"head of household" is in the "surname" position (i.e. precedes the given name, separated by a hyphen. Then, listed below the head of household are the children of the head of household, but what appeared to be the head of household's surname is now in the "given name" position for multiple children. Project instructions say: "Don't assume a surname from others in the record." My question: Is the best way, then, to type both names on the "given name" space, as project instructions would appear to direct me?
For the best answer, please share the Batch Code for your batch. Someone might be able to help you decipher what you're seeing by examining your batch. The Batch Code is the combination of letters and numbers beginning with M at the end of the batch name. Looks like MXXX-XXX.
However, as you noted, if you cannot determine which components of a name on a record belong in the Given Names field and which should be in the Surname field, then yes, index the full name, exactly as written in the Given Names field. That is what your Project Instructions and the General Indexing Guidelines both direct you to do.1
Thank you, John Empoliti, for the above response. The batch in question is [Partie A] [M95Z-MLH]0
You're welcome @JexRodneyMichael1
I don't work on these records and really can't give you authoritative advice on dealing with these names. I hope that someone with experience in these records will weigh in.
I see that naming conventions in the Congo are complicated. There can be up to three components, not just two.
"In the Democratic Republic of the Congo, it is common for individuals to possess three separate names: a first name (prénom) and surname (nom) as well as a post-surname (postnom)."
But, back to your point, I believe I remember seeing recent comments on another African project by someone who lived there for a few years, indicating that it was a "sometimes" practice to use the father's surname as the given name of his child. If so, then this is not so unusual. I wish I could find that conversation. If you're out there, please weigh in on this question. And that seems to be what's happening here:
If you're not sure, you can always fall back on the advice given in the Field Help for Given Names that we've already discussed and index it as written in the GN field and Ctrl+B the SN field:

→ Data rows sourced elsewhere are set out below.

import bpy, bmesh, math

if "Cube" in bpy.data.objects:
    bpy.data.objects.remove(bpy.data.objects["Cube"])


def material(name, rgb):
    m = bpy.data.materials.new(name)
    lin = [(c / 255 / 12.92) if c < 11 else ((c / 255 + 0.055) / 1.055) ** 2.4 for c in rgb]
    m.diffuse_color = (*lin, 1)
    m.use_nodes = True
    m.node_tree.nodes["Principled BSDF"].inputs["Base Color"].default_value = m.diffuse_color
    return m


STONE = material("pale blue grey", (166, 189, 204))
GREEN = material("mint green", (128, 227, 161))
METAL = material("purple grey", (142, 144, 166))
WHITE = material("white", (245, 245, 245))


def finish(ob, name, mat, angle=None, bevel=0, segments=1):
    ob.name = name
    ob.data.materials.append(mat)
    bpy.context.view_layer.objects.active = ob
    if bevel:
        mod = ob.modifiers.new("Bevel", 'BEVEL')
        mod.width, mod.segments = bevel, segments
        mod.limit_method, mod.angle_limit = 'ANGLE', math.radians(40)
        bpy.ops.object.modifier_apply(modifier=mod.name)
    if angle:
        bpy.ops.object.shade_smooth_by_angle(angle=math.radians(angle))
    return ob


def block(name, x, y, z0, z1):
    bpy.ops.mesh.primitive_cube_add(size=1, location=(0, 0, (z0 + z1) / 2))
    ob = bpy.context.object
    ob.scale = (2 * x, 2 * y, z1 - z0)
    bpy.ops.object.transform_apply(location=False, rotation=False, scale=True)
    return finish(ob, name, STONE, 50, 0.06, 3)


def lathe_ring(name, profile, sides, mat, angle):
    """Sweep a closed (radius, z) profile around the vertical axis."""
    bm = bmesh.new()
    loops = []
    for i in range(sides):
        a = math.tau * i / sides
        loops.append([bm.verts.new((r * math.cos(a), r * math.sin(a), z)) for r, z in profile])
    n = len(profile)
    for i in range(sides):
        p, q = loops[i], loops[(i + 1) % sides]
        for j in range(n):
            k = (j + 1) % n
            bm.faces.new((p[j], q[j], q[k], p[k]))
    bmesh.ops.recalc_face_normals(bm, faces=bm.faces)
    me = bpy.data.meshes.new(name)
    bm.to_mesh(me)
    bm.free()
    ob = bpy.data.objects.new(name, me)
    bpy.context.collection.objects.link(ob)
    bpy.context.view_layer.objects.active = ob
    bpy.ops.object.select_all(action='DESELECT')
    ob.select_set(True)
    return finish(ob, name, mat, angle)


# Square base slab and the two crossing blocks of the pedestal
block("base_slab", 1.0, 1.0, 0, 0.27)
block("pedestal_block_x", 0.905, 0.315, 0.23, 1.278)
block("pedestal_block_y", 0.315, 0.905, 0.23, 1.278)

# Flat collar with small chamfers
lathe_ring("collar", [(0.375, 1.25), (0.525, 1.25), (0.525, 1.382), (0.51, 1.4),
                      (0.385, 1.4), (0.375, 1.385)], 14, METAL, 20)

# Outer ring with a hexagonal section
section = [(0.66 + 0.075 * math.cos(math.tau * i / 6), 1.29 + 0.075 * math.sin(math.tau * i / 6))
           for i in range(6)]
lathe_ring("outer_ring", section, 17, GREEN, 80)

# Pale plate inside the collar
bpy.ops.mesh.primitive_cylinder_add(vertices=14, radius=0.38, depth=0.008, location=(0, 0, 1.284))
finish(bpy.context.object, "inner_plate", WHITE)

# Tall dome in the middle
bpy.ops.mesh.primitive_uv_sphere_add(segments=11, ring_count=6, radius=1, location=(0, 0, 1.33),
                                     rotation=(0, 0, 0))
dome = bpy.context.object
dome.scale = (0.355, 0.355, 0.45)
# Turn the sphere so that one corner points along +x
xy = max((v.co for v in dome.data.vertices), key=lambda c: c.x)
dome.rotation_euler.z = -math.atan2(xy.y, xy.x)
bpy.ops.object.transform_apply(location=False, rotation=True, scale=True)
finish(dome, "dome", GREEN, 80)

The surname was generally written first, but the given names may be written before the surname. Be sure to type the names in the correct fields in the data entry area. If you cannot determine if a name is a given name or a surname, type it in this field.
That's really all I have to contribute. Good luck.2
I remembered the conversation and location where the father’s last name was used for the children’s and wife’s first name. The comment by @LarryClark43 was about Papua, New Guinea 10K miles from the Congo. Butthe question was about Sierra Leone, West Africa, only 2.6 K miles away where the questioner observed a naming convention similar to your batch’s, and to what Larry experienced in Papua.
I think the same advice applies (see the link below). You can type what you see, assigning the first-written name the SN and the second-written name as the GN because it might be the custom and follows the Indexing Example. Or, if you’re uncomfortable with that, then index the full name, as written, in the GN field and Ctrl+B the SN field.
Below is the link and the question is about a situation like yours but regarding Sierra Leone.2
Thank you, John Empoliti, for your research on the question I have raised. Occasionally I have seen three names entered on the census sheets I am indexing, however, mostly there are two names for each individual handwritten by the census taker. As you have stated, typing the two (or three) names in the "given name" field certainly follows the project instructions.
The conversation has been helpful!
You’re welcome, JexRodneyMichael.0